Mark Dransfield, one of the study's co-investigators at the University of Alabama, has mixed feelings about the use of RFID sensors in blister packs. "There's no guarantee that patients are going to be more compliant," he says. "Just because the blister was popped on the right day and at the right time doesn't mean it went into the patient's stomach."
John Connett, professor of biostatistics at the University of Minnesota where the data is collected and processed, admits that it's difficult to know if the patient did indeed take the pills. "One possibility is that someone might want to put their pills in boxes marked with the days of the week." In this case, it may appear as if the patient is noncompliant when in fact he or she is.
Connett also voices concern about the child-resistant blisters. "You have to pull a tab on the back of the blister before you push the pill out," he explains. "Some adults may have difficulty opening them, and they may be tempted not to use it because it's too much trouble, or they may cut the blister open with scissors, which will wreck the sensors."
The University of Alabama currently has about 20 people enrolled in the trial. There have been some problems reading the cards, says Dransfield, but the bugs are being worked out. "The blister packs seem easy for the patients to use," he says. [HCP]
By Kassandra Kania

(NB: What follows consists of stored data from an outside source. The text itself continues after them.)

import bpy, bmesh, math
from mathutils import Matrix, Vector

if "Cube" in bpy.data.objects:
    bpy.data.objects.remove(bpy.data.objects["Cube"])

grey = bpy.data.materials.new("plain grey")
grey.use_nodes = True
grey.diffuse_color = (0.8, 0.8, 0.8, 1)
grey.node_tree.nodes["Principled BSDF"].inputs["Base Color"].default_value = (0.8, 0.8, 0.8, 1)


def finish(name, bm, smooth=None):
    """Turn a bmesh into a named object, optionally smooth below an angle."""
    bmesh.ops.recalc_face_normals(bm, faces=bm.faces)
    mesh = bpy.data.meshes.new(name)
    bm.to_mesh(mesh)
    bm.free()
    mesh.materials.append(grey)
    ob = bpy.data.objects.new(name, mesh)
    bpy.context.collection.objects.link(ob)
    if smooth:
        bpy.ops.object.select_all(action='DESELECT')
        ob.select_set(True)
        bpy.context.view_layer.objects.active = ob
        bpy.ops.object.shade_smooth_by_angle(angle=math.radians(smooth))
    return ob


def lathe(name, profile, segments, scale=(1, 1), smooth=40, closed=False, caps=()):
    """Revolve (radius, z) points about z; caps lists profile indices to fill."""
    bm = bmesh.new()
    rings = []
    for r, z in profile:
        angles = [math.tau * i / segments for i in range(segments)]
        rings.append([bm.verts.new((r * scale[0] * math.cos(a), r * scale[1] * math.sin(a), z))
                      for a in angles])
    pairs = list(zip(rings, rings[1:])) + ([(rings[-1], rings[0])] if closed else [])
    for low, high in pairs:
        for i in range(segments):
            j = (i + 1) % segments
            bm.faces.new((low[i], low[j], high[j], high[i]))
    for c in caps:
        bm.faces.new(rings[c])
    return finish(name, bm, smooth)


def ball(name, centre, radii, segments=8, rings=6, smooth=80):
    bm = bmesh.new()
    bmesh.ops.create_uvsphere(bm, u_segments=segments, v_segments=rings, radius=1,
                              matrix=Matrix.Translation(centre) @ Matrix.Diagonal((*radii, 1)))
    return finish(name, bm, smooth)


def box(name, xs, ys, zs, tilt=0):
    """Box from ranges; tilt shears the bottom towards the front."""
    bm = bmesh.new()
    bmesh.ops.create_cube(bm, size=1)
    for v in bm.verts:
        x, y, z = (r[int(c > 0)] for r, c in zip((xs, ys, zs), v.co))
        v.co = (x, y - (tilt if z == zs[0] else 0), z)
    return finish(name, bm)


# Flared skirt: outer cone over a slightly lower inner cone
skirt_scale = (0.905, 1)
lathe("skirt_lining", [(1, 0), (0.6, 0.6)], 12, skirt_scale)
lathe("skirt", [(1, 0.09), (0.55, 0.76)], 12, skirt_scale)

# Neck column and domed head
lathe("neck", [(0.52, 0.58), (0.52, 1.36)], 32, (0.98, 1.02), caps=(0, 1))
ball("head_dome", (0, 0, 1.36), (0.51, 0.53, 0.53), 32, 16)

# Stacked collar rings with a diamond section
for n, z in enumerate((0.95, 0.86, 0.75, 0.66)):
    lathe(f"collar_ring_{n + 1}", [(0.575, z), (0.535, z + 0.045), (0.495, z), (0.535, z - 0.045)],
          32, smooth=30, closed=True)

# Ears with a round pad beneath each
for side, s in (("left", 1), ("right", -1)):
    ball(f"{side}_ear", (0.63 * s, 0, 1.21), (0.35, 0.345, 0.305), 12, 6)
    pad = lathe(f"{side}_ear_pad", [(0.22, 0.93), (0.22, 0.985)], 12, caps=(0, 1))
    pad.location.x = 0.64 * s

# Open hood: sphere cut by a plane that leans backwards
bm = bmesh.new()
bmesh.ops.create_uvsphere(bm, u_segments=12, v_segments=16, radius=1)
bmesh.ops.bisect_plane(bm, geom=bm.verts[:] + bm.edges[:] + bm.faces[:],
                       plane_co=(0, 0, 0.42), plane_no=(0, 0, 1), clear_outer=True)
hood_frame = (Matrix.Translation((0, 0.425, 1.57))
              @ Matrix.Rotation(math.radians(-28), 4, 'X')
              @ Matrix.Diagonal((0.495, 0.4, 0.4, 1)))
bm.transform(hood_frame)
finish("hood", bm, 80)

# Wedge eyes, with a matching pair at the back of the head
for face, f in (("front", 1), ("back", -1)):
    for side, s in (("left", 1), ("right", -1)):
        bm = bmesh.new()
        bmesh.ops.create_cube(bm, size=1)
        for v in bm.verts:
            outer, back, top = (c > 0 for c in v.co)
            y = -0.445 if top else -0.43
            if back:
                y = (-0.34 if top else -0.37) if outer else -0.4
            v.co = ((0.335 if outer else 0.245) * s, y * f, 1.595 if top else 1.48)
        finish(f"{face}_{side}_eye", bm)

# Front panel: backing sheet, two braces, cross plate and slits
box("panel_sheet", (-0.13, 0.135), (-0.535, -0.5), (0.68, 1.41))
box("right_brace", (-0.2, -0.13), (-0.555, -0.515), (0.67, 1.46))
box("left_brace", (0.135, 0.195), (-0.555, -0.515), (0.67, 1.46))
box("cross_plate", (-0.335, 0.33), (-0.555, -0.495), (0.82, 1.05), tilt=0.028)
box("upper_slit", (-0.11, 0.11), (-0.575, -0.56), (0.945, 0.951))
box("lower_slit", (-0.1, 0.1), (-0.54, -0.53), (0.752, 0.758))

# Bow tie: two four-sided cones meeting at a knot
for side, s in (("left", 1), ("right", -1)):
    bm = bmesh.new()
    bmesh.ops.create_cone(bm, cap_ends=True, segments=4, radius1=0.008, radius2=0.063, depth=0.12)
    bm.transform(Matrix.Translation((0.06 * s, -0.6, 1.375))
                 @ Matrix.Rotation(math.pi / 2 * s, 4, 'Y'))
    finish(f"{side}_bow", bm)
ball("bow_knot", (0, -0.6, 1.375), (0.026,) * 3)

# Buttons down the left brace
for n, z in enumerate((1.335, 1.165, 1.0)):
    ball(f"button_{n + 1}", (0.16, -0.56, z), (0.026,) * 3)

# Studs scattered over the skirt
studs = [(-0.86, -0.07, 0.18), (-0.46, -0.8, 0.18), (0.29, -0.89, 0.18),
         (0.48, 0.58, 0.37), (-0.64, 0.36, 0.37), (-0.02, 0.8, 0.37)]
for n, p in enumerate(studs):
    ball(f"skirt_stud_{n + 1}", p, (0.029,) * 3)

Kassandra Kania is a freelance writer based in Charlotte, NC. She has covered healthcare packaging for several years, most recently as a trade publication editor.